In 1985, Oakland City University celebrated its 100th anniversary as an institution of higher education in the state of Indiana. Significant events have highlighted the College’s contribution to the state and nation.
First efforts to establish what eventually came to be Oakland City College were put forth by the General Association of General Baptists in 1838, and the history of the school has always been connected with the denomination. Nothing tangible, however, was accomplished until after the Civil War. In 1866-1867, Oakland Institute was founded, but insufficient funds resulted in its being closed.
Oakland City College was granted a charter from the state of Indiana in 1885. On a tract of land given by Colonel William Cockrum to serve as a campus, the college was begun.

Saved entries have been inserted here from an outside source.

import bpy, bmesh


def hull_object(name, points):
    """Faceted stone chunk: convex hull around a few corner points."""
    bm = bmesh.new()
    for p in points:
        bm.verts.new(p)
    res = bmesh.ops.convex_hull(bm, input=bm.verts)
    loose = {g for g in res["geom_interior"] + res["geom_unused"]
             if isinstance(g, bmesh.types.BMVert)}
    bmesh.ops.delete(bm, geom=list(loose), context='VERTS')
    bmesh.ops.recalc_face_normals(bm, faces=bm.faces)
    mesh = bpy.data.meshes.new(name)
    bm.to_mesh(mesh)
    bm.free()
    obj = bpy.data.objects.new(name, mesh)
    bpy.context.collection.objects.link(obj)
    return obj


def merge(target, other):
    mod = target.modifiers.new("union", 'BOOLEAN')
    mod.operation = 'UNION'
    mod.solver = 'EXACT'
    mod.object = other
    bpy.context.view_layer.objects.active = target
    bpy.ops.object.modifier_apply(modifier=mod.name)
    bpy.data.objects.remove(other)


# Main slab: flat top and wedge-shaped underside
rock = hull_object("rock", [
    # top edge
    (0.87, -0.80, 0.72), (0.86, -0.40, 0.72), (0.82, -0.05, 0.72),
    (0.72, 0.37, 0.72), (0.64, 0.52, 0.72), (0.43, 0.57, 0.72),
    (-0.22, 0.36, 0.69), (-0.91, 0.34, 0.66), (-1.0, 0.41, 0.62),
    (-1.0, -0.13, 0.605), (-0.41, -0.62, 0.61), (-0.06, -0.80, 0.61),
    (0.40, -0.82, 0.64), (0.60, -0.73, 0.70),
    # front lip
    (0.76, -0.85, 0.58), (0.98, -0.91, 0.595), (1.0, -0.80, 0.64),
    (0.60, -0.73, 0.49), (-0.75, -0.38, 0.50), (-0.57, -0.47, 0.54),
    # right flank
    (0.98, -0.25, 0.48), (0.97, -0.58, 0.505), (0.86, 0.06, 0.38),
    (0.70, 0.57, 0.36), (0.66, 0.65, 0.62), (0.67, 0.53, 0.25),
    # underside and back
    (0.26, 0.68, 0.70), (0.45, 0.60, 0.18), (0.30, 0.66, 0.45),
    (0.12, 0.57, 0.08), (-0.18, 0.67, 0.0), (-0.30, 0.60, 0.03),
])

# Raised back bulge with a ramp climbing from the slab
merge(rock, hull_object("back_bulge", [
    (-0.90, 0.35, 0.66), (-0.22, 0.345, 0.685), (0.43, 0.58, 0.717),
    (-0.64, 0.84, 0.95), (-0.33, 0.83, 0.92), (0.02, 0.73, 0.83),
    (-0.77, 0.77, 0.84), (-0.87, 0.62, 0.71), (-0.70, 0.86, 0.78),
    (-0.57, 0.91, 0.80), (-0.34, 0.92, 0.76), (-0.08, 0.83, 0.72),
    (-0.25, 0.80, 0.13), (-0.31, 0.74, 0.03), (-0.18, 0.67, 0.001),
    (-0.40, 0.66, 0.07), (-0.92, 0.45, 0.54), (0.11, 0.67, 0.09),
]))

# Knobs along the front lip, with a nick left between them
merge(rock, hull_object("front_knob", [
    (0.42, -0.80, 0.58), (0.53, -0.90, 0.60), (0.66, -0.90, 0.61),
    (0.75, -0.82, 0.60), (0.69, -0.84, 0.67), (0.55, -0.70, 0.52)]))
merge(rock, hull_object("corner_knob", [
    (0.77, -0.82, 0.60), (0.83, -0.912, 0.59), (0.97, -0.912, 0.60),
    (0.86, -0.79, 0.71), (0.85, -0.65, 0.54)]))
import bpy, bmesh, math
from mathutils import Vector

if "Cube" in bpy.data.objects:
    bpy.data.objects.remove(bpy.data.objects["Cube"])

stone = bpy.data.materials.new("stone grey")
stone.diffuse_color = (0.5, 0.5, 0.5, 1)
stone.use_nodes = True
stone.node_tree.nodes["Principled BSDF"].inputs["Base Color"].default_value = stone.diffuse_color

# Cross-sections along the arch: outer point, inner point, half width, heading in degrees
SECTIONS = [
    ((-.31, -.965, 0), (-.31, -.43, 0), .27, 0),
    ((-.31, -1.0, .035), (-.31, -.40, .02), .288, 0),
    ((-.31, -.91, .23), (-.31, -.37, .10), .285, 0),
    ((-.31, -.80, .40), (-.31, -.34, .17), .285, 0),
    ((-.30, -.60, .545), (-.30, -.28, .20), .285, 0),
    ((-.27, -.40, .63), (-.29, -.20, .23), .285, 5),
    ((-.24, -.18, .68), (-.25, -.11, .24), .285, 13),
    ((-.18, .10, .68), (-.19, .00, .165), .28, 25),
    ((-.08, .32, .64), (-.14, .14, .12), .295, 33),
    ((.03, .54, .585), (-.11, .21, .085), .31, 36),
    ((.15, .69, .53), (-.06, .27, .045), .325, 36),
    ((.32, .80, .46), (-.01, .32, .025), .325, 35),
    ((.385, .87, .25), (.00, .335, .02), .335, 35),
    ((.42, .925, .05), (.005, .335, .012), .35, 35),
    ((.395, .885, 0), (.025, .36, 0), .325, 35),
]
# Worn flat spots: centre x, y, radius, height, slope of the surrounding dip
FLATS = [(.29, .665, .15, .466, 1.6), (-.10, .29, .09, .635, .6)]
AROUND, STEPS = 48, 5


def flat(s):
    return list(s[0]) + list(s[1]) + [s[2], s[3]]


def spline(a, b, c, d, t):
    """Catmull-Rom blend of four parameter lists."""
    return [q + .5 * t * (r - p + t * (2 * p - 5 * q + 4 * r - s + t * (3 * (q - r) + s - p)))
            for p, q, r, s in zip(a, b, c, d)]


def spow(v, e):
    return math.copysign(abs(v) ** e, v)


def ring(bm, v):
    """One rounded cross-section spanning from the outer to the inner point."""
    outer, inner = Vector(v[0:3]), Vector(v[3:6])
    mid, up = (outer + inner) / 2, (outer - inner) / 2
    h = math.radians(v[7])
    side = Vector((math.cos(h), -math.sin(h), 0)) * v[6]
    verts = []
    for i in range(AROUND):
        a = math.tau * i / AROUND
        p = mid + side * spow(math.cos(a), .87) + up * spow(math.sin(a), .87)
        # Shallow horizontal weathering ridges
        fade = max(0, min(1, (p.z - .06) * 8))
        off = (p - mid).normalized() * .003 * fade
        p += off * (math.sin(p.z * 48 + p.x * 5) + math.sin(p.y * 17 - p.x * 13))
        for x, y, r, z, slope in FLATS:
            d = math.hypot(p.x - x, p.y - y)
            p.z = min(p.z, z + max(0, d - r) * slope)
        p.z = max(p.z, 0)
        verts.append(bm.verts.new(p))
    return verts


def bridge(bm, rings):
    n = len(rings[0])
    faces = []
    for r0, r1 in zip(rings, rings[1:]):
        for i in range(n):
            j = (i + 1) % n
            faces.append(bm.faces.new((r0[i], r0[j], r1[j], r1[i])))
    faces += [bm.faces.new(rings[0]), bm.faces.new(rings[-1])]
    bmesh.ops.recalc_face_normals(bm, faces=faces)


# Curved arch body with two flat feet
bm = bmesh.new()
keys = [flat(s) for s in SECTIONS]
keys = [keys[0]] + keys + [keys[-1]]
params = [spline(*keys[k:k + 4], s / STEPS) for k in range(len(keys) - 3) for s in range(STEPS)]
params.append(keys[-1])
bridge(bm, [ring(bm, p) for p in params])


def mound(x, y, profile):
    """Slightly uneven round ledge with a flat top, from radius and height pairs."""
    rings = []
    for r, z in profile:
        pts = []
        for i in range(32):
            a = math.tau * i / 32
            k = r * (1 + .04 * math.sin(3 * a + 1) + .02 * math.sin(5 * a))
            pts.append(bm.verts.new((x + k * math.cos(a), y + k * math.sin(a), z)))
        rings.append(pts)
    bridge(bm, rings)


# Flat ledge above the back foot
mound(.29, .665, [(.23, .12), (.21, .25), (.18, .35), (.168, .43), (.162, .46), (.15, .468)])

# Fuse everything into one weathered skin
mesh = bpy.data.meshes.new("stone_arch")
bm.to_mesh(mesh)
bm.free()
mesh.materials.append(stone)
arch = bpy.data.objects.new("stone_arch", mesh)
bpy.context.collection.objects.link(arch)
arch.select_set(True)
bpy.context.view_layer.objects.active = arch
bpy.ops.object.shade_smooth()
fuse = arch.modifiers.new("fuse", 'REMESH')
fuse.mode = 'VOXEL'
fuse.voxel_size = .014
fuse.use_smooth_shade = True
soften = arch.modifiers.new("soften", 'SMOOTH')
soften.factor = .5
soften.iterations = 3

Bricks for the original building were manufactured on the grounds. This structure and a later addition composed the former Administration Building. In 1995, the College changed its name from Oakland City College to Oakland City University.